## WHAT THE TASK ASKS:
For every record, give an exact copy that has no pictures in it.
ENTRIES SHOWN Block Start
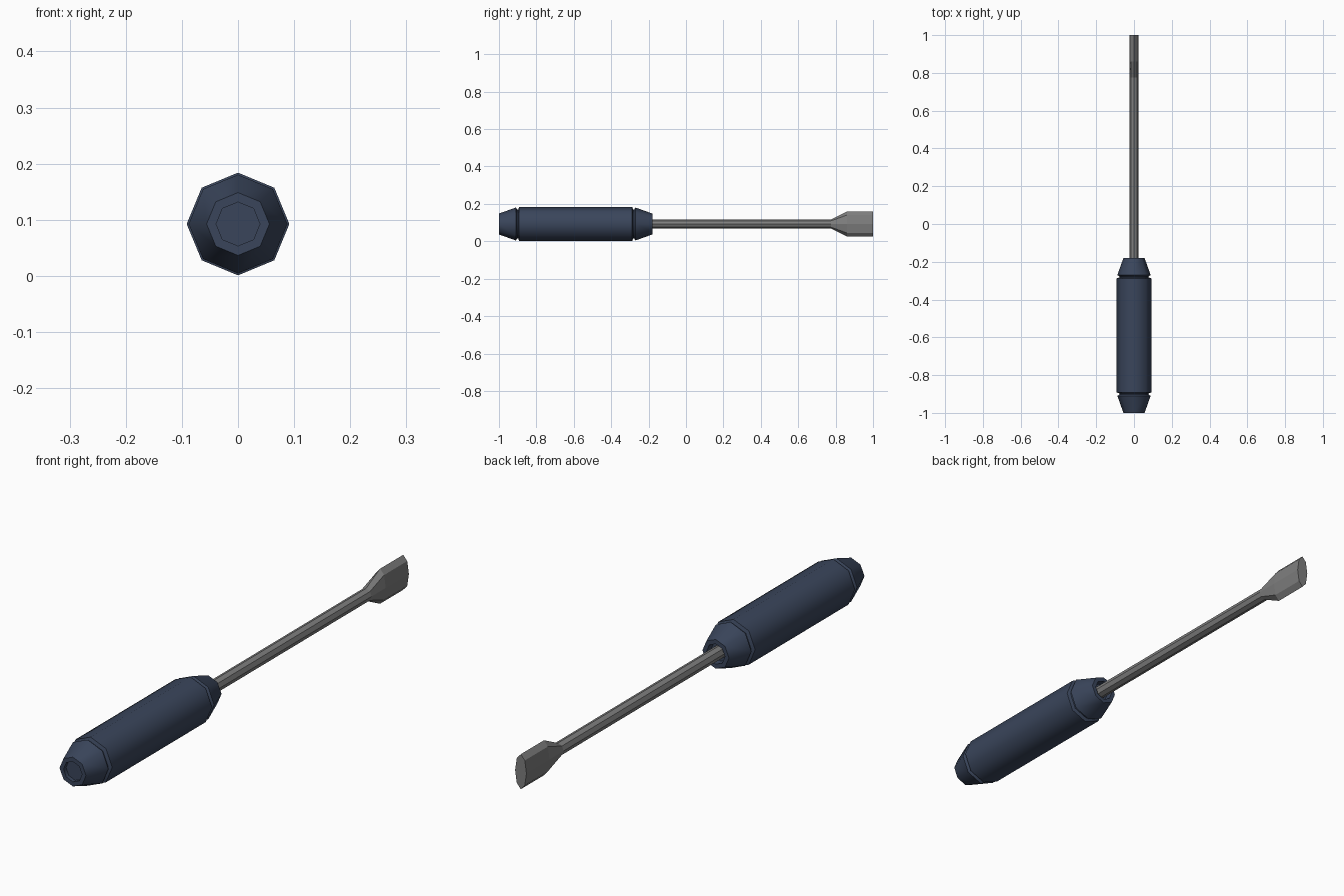
import bpy, bmesh, math

if "Cube" in bpy.data.objects:
    bpy.data.objects.remove(bpy.data.objects["Cube"])

ZC = 0.0925  # height of the tool axis


def material(name, rgb):
    m = bpy.data.materials.new(name)
    m.diffuse_color = (*rgb, 1)
    m.use_nodes = True
    m.node_tree.nodes["Principled BSDF"].inputs["Base Color"].default_value = m.diffuse_color
    return m


def loft(name, sections, mat, smooth):
    """Eight-sided loft along y; each section is (y, x radius, z radius)."""
    bm = bmesh.new()
    rings = []
    for y, rx, rz in sections:
        rings.append([bm.verts.new((rx * math.sin(k * math.pi / 4), y,
                                    ZC + rz * math.cos(k * math.pi / 4)))
                      for k in range(8)])
    for a, b in zip(rings, rings[1:]):
        for k in range(8):
            j = (k + 1) % 8
            bm.faces.new((a[k], a[j], b[j], b[k]))
    bm.faces.new(rings[0])
    bm.faces.new(rings[-1])
    bmesh.ops.recalc_face_normals(bm, faces=bm.faces)
    me = bpy.data.meshes.new(name)
    bm.to_mesh(me)
    bm.free()
    ob = bpy.data.objects.new(name, me)
    bpy.context.collection.objects.link(ob)
    me.materials.append(mat)
    if smooth:
        bpy.ops.object.select_all(action='DESELECT')
        ob.select_set(True)
        bpy.context.view_layer.objects.active = ob
        bpy.ops.object.shade_smooth_by_angle(angle=math.radians(46))
    return ob


navy = material("navy_grip", (0.042, 0.06, 0.105))
steel = material("grey_steel", (0.21, 0.21, 0.21))

# Handle: recessed butt, tapered cap, groove, grip, groove, tapered collar, socket
profile = [(-0.985, 0.039), (-1.0, 0.039), (-1.0, 0.056), (-0.91, 0.088),
           (-0.903, 0.078), (-0.897, 0.078), (-0.892, 0.0915),
           (-0.288, 0.0915), (-0.283, 0.078), (-0.277, 0.078),
           (-0.27, 0.088), (-0.18, 0.056), (-0.18, 0.039), (-0.21, 0.039)]
loft("handle", [(y, r, r) for y, r in profile], navy, True)

# Shaft flaring into the flat blade tip
loft("shaft_and_blade", [(-0.215, 0.024, 0.024), (0.775, 0.024, 0.024),
                         (0.86, 0.024, 0.067), (1.0, 0.024, 0.067)],
     steel, False)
ENTRIES SHOWN Block End
## ANSWER SPACE:
import bpy, bmesh, math

if "Cube" in bpy.data.objects:
    bpy.data.objects.remove(bpy.data.objects["Cube"])

ZC = 0.0925  # height of the tool axis


def material(name, rgb):
    m = bpy.data.materials.new(name)
    m.diffuse_color = (*rgb, 1)
    m.use_nodes = True
    m.node_tree.nodes["Principled BSDF"].inputs["Base Color"].default_value = m.diffuse_color
    return m


def loft(name, sections, mat, smooth):
    """Eight-sided loft along y; each section is (y, x radius, z radius)."""
    bm = bmesh.new()
    rings = []
    for y, rx, rz in sections:
        rings.append([bm.verts.new((rx * math.sin(k * math.pi / 4), y,
                                    ZC + rz * math.cos(k * math.pi / 4)))
                      for k in range(8)])
    for a, b in zip(rings, rings[1:]):
        for k in range(8):
            j = (k + 1) % 8
            bm.faces.new((a[k], a[j], b[j], b[k]))
    bm.faces.new(rings[0])
    bm.faces.new(rings[-1])
    bmesh.ops.recalc_face_normals(bm, faces=bm.faces)
    me = bpy.data.meshes.new(name)
    bm.to_mesh(me)
    bm.free()
    ob = bpy.data.objects.new(name, me)
    bpy.context.collection.objects.link(ob)
    me.materials.append(mat)
    if smooth:
        bpy.ops.object.select_all(action='DESELECT')
        ob.select_set(True)
        bpy.context.view_layer.objects.active = ob
        bpy.ops.object.shade_smooth_by_angle(angle=math.radians(46))
    return ob


navy = material("navy_grip", (0.042, 0.06, 0.105))
steel = material("grey_steel", (0.21, 0.21, 0.21))

# Handle: recessed butt, tapered cap, groove, grip, groove, tapered collar, socket
profile = [(-0.985, 0.039), (-1.0, 0.039), (-1.0, 0.056), (-0.91, 0.088),
           (-0.903, 0.078), (-0.897, 0.078), (-0.892, 0.0915),
           (-0.288, 0.0915), (-0.283, 0.078), (-0.277, 0.078),
           (-0.27, 0.088), (-0.18, 0.056), (-0.18, 0.039), (-0.21, 0.039)]
loft("handle", [(y, r, r) for y, r in profile], navy, True)

# Shaft flaring into the flat blade tip
loft("shaft_and_blade", [(-0.215, 0.024, 0.024), (0.775, 0.024, 0.024),
                         (0.86, 0.024, 0.067), (1.0, 0.024, 0.067)],
     steel, False)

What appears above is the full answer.